When it Comes to Benefits Questions, Who Do Employees Trust?

Come open enrollment season, choosing benefits can be a complex, jargon-laden process. When you don’t know the difference between a PPO and HMO, who’re you going to call?
 

Each year, HR departments are tasked with finding the best possible plans and orchestrating employee enrollment. It’s no small task, but through it all, HR earns the chops to competently answer most questions. In our new report, Open Enrollment: What Employees Really Want, we surveyed over 500 full-time workers across the country to learn who they’re most comfortable turning to with benefits questions. Our results should give HR pause—and something to consider ahead of their next enrollment cycle.
 

What We Found
 

 

Of the employees Namely surveyed, only 1 in 5 consulted with their HR department while making their benefits elections. Instead, employees relied much more heavily on advice from family members and co-workers, the former accounting for 54 percent of responses alone. Not surprisingly, discussing benefits with spouses (and thus potential dependents) was particularly popular. Nearly 20 percent of employees didn’t discuss their enrollment options with anyone at all.

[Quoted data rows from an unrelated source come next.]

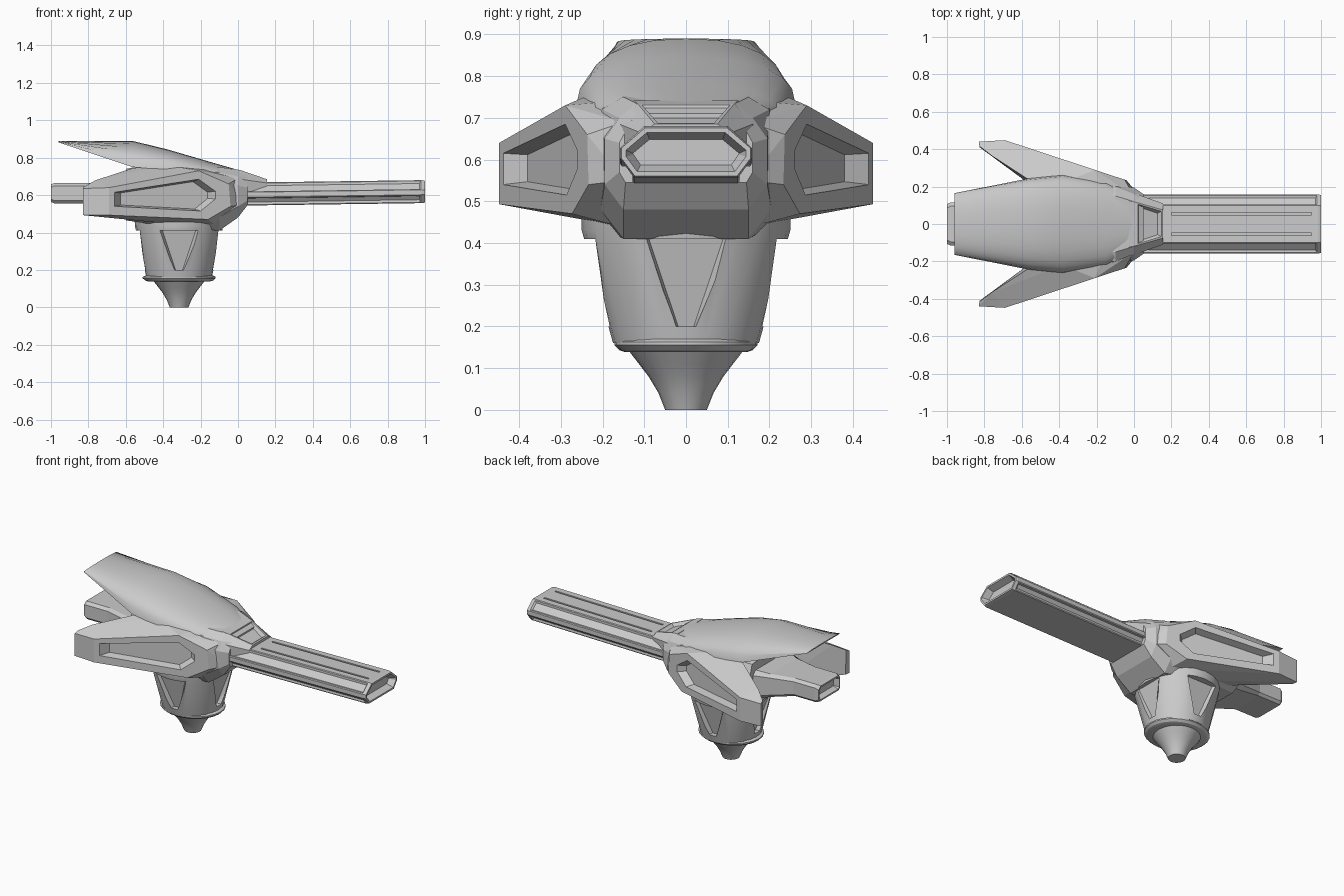
import bpy, bmesh, math
from mathutils import Vector

if "Cube" in bpy.data.objects:
    bpy.data.objects.remove(bpy.data.objects["Cube"])

CX = -0.315  # pedestal axis


def finish(name, bm):
    bmesh.ops.recalc_face_normals(bm, faces=bm.faces[:])
    me = bpy.data.meshes.new(name)
    bm.to_mesh(me)
    bm.free()
    ob = bpy.data.objects.new(name, me)
    bpy.context.collection.objects.link(ob)
    return ob


def loft(name, rings):
    bm = bmesh.new()
    vr = [[bm.verts.new(p) for p in r] for r in rings]
    n = len(vr[0])
    for a, b in zip(vr, vr[1:]):
        for i in range(n):
            j = (i + 1) % n
            bm.faces.new((a[i], a[j], b[j], b[i]))
    bm.faces.new(vr[0])
    bm.faces.new(vr[-1])
    return finish(name, bm)


def hull(name, pts):
    bm = bmesh.new()
    for p in pts:
        bm.verts.new(p)
    r = bmesh.ops.convex_hull(bm, input=bm.verts[:])
    bmesh.ops.delete(bm, geom=[v for v in bm.verts if not v.link_faces], context='VERTS')
    bmesh.ops.dissolve_limit(bm, angle_limit=0.03, verts=bm.verts[:], edges=bm.edges[:])
    return finish(name, bm)


def sym(x, half, dz=0):
    """Closed section at x, mirrored in y from a half profile."""
    return [(x, y, z + dz) for y, z in half] + [(x, -y, z + dz) for y, z in reversed(half)]


def circle(z, rx, ry, n=24):
    return [(CX + rx * math.cos(2 * math.pi * i / n), ry * math.sin(2 * math.pi * i / n), z) for i in range(n)]


def inset(ob, pick, thick, depth):
    bm = bmesh.new()
    bm.from_mesh(ob.data)
    bm.normal_update()
    fs = [f for f in bm.faces if pick(f)]
    bmesh.ops.inset_individual(bm, faces=fs, thickness=thick * 0.4, depth=0)
    bmesh.ops.inset_individual(bm, faces=fs, thickness=thick * 0.6, depth=depth)
    bm.to_mesh(ob.data)
    bm.free()


def cut(ob, cutter):
    cutter.hide_render = True
    m = ob.modifiers.new("cut", 'BOOLEAN')
    m.object = cutter
    m.solver = 'EXACT'
    bpy.context.view_layer.objects.active = ob
    bpy.ops.object.modifier_apply(modifier=m.name)
    bpy.data.objects.remove(cutter)


def smooth(ob, deg):
    bpy.ops.object.select_all(action='DESELECT')
    ob.select_set(True)
    bpy.context.view_layer.objects.active = ob
    bpy.ops.object.shade_smooth_by_angle(angle=math.radians(deg))


# Pedestal: flared foot, collar, and panelled cone
foot = loft("foot", [circle(z, r, r) for z, r in
                     [(0, .05), (.04, .066), (.08, .09), (.11, .113), (.145, .14)]])
collar = loft("collar", [circle(z, r * 1.13, r) for z, r in
                         [(.138, .145), (.143, .16), (.155, .172), (.163, .172), (.17, .16)]])
cone = loft("pedestal", [circle(.16, .175, .175), circle(.43, .235, .25), circle(.49, .24, .25)])
for k in range(4):
    a = k * math.pi / 2
    rings = []
    for off, s in ((.12, 1.2), (0, 1.1), (-.028, .85)):
        ring = []
        for w, z, r in ((.105, .41, .232), (.022, .20, .183), (-.022, .20, .183), (-.105, .41, .232)):
            r, w = r + off, w * s
            ring.append((CX + r * math.cos(a) - w * math.sin(a), r * math.sin(a) + w * math.cos(a), z))
        rings.append(ring)
    cut(cone, loft("panel_cutter", rings))
for o in (foot, collar, cone):
    smooth(o, 25)

# Central hull
loft("body", [
    sym(-.60, [(.10, .74), (.20, .73), (.22, .66), (.22, .50), (.15, .465)]),
    sym(-.40, [(.12, .78), (.23, .75), (.26, .70), (.27, .48), (.20, .435)]),
    sym(-.10, [(.15, .75), (.20, .72), (.205, .66), (.205, .48), (.15, .41)]),
    sym(.00, [(.12, .735), (.16, .70), (.195, .65), (.195, .54), (.15, .48)]),
    sym(.05, [(.115, .71), (.13, .695), (.16, .64), (.16, .57), (.145, .545)]),
])

# Swept arched hood, flattening to a thin trailing edge
def arch(x, w, base, top, n=12):
    p = []
    for i in range(n + 1):
        t = math.pi * i / n
        c = math.cos(t)
        p.append((x, w * math.copysign(abs(c) ** .85, c), base + (top - base) * math.sin(t) ** .85))
    return p


hood = loft("hood", [arch(-.96, .165, .882, .89), arch(-.565, .243, .75, .89),
                     arch(-.38, .262, .735, .845), arch(-.15, .225, .70, .778),
                     arch(-.01, .15, .69, .738)])
smooth(hood, 30)

# Brow over the barrel root
brow = loft("brow", [sym(-.03, [(.125, .742), (.17, .69), (.16, .60)]),
                     sym(.015, [(.115, .733), (.16, .685), (.16, .60)]),
                     sym(.155, [(.075, .685), (.11, .665), (.10, .60)])])
inset(brow, lambda f: f.normal.z > .8 and f.calc_center_median().x > .05, .03, -.02)

# Barrel, tilted very slightly, with recessed side channels and muzzle
sec = [(.10, .68), (.158, .628), (.158, .602), (.125, .557)]
tip = [(y * .98, .618 + (z - .618) * .94) for y, z in sec]
barrel = loft("barrel", [sym(.03, sec, -.013), sym(.985, sec), sym(1.0, tip)])
inset(barrel, lambda f: f.normal.x > .9, .03, -.04)
inset(barrel, lambda f: f.calc_area() > .03 and .3 < abs(f.normal.y) < .95, .022, -.01)
for s in (-1, 1):
    y = .055 * s
    cut(barrel, loft("groove_cutter", [[(x, y - .006, .66), (x, y + .006, .66), (x, y + .006, .70), (x, y - .006, .70)]
                                       for x in (.20, .95)]))

# Tail block with recessed end
tail = loft("tail", [sym(-.50, [(.20, .70), (.23, .66), (.23, .52), (.19, .47)]),
                     sym(-.68, [(.13, .665), (.155, .65), (.155, .54), (.13, .52)]),
                     sym(-.83, [(.095, .665), (.115, .65), (.115, .57), (.10, .555)]),
                     sym(-.98, [(.095, .665), (.115, .65), (.115, .57), (.10, .555)]),
                     sym(-1.0, [(.085, .658), (.107, .64), (.107, .578), (.09, .563)])])
inset(tail, lambda f: f.normal.x < -.9, .025, -.03)

# Swept side pods with a recessed window on the outer face
def plane_y(x):
    return .26 + (-.12 - x) * .33


outer = [(-.69, .64), (-.21, .73), (-.05, .66), (-.04, .54), (-.16, .47), (-.69, .493)]
window = [(-.66, .615), (-.21, .685), (-.12, .62), (-.12, .58), (-.20, .515), (-.66, .54)]
nrm = Vector((.33, 1, 0)).normalized()
for s, side in ((-1, "front"), (1, "back")):
    pts = [(x, plane_y(x), z) for x, z in outer]
    pts += [(-.83, .44, .635), (-.83, .44, .493), (-.825, .415, .645), (-.825, .41, .493),
            (-.76, .365, .68), (-.56, .235, .745), (-.54, .20, .47), (-.38, .22, .76),
            (-.16, .17, .74), (0, .15, .69), (.03, .15, .55), (-.12, .16, .44), (-.40, .20, .45)]
    pod = hull(side + "_pod", [(x, y * s, z) for x, y, z in pts])
    c = Vector((-.33, plane_y(-.33), .59))
    rings = []
    for off, k in ((.06, 1.0), (0, 1.0), (-.045, .86)):
        ring = []
        for x, z in window:
            p = c + (Vector((x, plane_y(x), z)) - c) * k + nrm * off
            ring.append((p.x, p.y * s, p.z))
        rings.append(ring)
    cut(pod, loft("window_cutter", rings))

Namely’s survey yielded other interesting insights as well. Our data showed that millennials in particular appeared to value a supervisor’s advice, with 10 percent opting to turn to their manager with benefits questions. That number is more than double the percentage of all other age groups combined. It also appears to corroborate a LinkedIn study, which found that millennials were nearly 3 times more likely to communicate with their boss outside of work.
 

Want to dig even deeper? You can download a full copy of our benefits survey here.
 

What it Means for HR

 

It’s no surprise that employees would value family members’ feedback. After all, in many cases those spouses or relatives may end up enrolling in benefits as well. Even so, the last thing any HR team wants is for colleagues to misunderstand their coverage. Make face-to-face communication the cornerstone of your open enrollment strategy.
 

Providing large, open forums for employees to learn about their options and ask questions is a great start. In addition to holding “town hall” style Q&A sessions, consider organizing a benefits fair for employees and their families. Make it memorable (and fun) with massage chairs, a wellness raffle, and a healthy catered lunch. Your benefits broker should be able to help you secure the presence of on-site expertise from the benefits carriers themselves.
 

Because enrolling in benefits is often a deeply personal matter, be sure that your team is available to answer questions one-on-one. Schedule regular office hours around open enrollment season, so you can address these matters in private.
 

Even after you’ve made the effort, employees still might not want to discuss their choices. A 2016 study found that 48 percent of employees would rather walk on hot coals (literally) than talk about health insurance. Spur the conversation by making “active” enrollment a part of your strategy. This approach forces employees to think about their elections for the coming plan year, rather than just allowing their existing plan renew by default.
 

What do employees really expect out of open enrollment? Read our full report here.